The emergence of the internet combined with technology developments in areas like sensors including IOT, smart phones and social media has seen society rush head long into a hyper connected world together with an explosion of data, much of it personal. Alongside those forces we have seen an ongoing march of automation using technology to increasingly make decisions on behalf of people. In recent years we have also seen a wide range of unintended consequences. People feel they have lost their privacy, they are increasingly concerned not only with who has access to data relating to them but also what is being done with it. A common conversation is people talking about having a discussion in the kitchen and five minutes later they are served up an ad about the topic they were discussing when they sit down in the lounge room. There is even a term for this “Surveillance Capitalism”.
There is an emerging field of research relating to Ethics and AI, with scientists looking to put Ethics at the forefront of AI projects rather than dealing with unintended consequences after the event. CSIRO has established a responsible innovation research program and the Gradient Institute has been established to champion the cause of Ethics. One of the key reasons for these initiatives is that scientists increasingly feel that many have focused on what can be done with the technology without thinking about what should be done or alternatively not spending time to consider what could go wrong.
We are also seeing strong rear guard action from regulators responding to the concerns of their people. In particular, in the EU, the General Data Protection Regulations impose the strongest regulations and penalties that can apply to any business dealing with EU. The regulations became operation in May 2018 and we have already seen major penalties imposed where an organisation was violating transparency and information rules around user information, as well as a lack of valid consent around ad personalisation.
The Deloitte Privacy Index for 2018 shows that people are willing to share personal data with organisations as long as there are clear and relevant benefits to them.
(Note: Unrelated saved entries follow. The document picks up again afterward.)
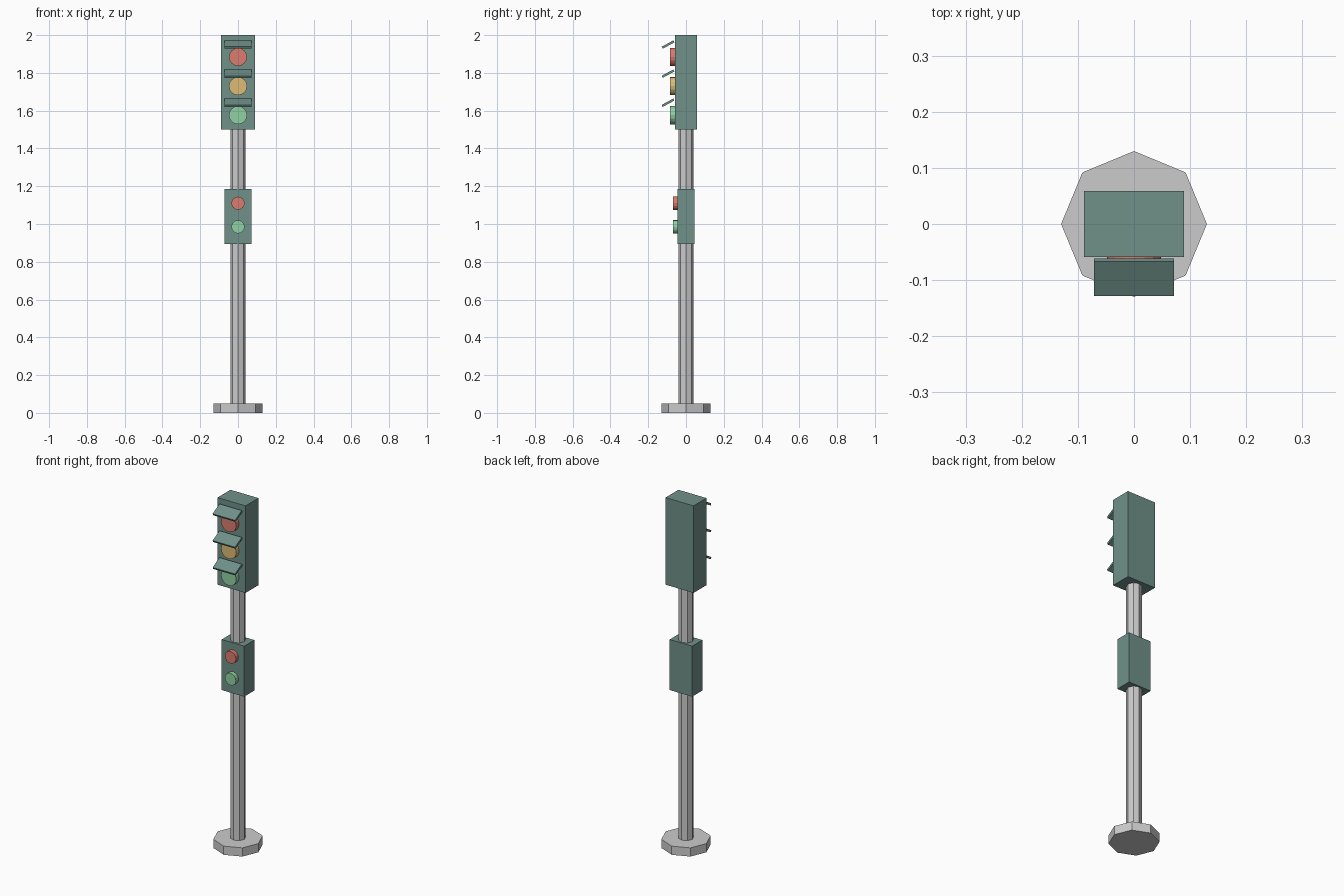
import bpy
import math

if "Cube" in bpy.data.objects:
    bpy.data.objects.remove(bpy.data.objects["Cube"])


def material(name, rgb):
    m = bpy.data.materials.new(name)
    m.diffuse_color = (*rgb, 1.0)
    m.use_nodes = True
    m.node_tree.nodes["Principled BSDF"].inputs["Base Color"].default_value = m.diffuse_color
    return m


GREEN_PAINT = material("green_paint", (0.16, 0.28, 0.25))
RED = material("red_glass", (0.70, 0.20, 0.16))
AMBER = material("amber_glass", (0.72, 0.50, 0.18))
GREEN = material("green_glass", (0.28, 0.64, 0.36))


def finish(name, mat):
    ob = bpy.context.object
    ob.name = name
    if mat:
        ob.data.materials.append(mat)
    return ob


def box(name, loc, size, mat, tilt=0.0):
    bpy.ops.mesh.primitive_cube_add(size=1, location=loc, rotation=(tilt, 0, 0))
    bpy.context.object.scale = size
    return finish(name, mat)


def post(name, radius, z0, z1):
    # Eight-sided upright with a corner on each axis
    bpy.ops.mesh.primitive_cylinder_add(vertices=8, radius=radius, depth=z1 - z0,
                                        location=(0, 0, (z0 + z1) / 2))
    return finish(name, None)


def lamp(name, radius, z, y_front, y_back, mat):
    # Short disc facing the front
    bpy.ops.mesh.primitive_cylinder_add(vertices=16, radius=radius, depth=y_back - y_front,
                                        location=(0, (y_front + y_back) / 2, z),
                                        rotation=(math.pi / 2, 0, 0))
    return finish(name, mat)


# Base and pole
post("base_plate", 0.13, 0.0, 0.05)
post("pole", 0.04, 0.04, 1.51)

# Vehicle signal: housing, three lamps and tilted visors
box("signal_housing", (0, 0, 1.75), (0.178, 0.117, 0.5), GREEN_PAINT)
for label, z, mat in (("red", 1.884, RED), ("amber", 1.73, AMBER), ("green", 1.576, GREEN)):
    lamp(label + "_lamp", 0.048, z, -0.085, -0.05, mat)
    box(label + "_visor", (0, -0.095, z + 0.066), (0.142, 0.07, 0.012), GREEN_PAINT, 0.5)

# Pedestrian signal: smaller housing and two lamps
box("pedestrian_housing", (0, 0, 1.04), (0.143, 0.092, 0.29), GREEN_PAINT)
for label, z, mat in (("red", 1.11, RED), ("green", 0.985, GREEN)):
    lamp("pedestrian_" + label + "_lamp", 0.035, z, -0.069, -0.04, mat)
The lose trust where there is a lack of transparency, where data is traded or used without their explicit consent or there has been a data breach and the organisation hasn’t handled it a timely manner.
What is AI?
Artificial Intelligence can be defined as:
- Any task performed by a program or a machine that, if a human carried out the same activity, we would say the human had to apply intelligence to accomplish the task.
- Typically demonstrates at least some of the following behaviours associated with human intelligence: planning, learning, reasoning, problem solving, knowledge representation, perception, motion, and manipulation and, to a lesser extent, social intelligence and creativity.
Many people think AI is a phenomenon of the future where machines or computers will be more intelligent than humans. The reality is that we are already surrounded by AI and it has become a part of our daily lives. Things such as: predictive text when sending an SMS, recommendations on Netflix, Siri on your phone or an Amazon Alexa or Google Home, Google Maps presenting you with an optimal route taking into account current traffic conditions, sensors on cars causing it to sound warnings if you are too close to an object or automatically braking to avoid a collision; are all examples of AI.
Machine learning is a method of data analysis that automates analytical model building. It is a branch of AI based on the idea that systems can learn from data, identify patterns and make decisions with minimal human intervention. While this may seem like a great leap forward problems occur because it is often not clear why the AI is making the decisions it makes and that machine learning inevitably creates bias. When using machine learning bias arises from what you are seeking to optimise; if you optimise for profit you may exclude people from accessing a service or alternatively ignore ethical considerations around the fitness for purpose to a certain market. The data used to “train’ the machine” may be incomplete or already have in-built biases or choices may be made about which data to include or exclude that also can create bias. If a problem does arise regulators and courts generally do not take too kindly to answers along the lines of “I don’t know why the machine made the decision it did”. When AI is used to make decisions in fields such as employment, law and order or health it is easy to understand how things can get messy.
What to do?
Firstly organisations need to think hard about what data they collect or acquire and then think about what they are doing with it. They need to be totally transparent about what they data have and how they use it. A good guiding principle is am I doing this to benefit myself or does this truly benefit my customer, employee or user.
If you are looking to trade data you have you need to be sure that the affected stakeholder know who you are trading to, what are the benefits to them and how are you controlling what happens to the data once it is in the hands of others.
If there is a breach or a problem own it and be open and honest immediately or your brand can be badly affected.
If you are using machine learning to make or augment decisions test it for other contexts. If you are looking to optimise profit test it in other contexts such as fairness, equality, social acceptance and ethics.
Finally ensure that you have humans in the loop. Machines do not have in-built mechanisms to understand social norms, integrity or put simply what is the right thing to do from a human perspective.
Perhaps this quote from AI researcher Pedro Domingos sums it up the best “People worry that computers will get too smart and take over the world, but the real problem is that they’re too stupid and they’ve already taken over the world.” Tread carefully my friends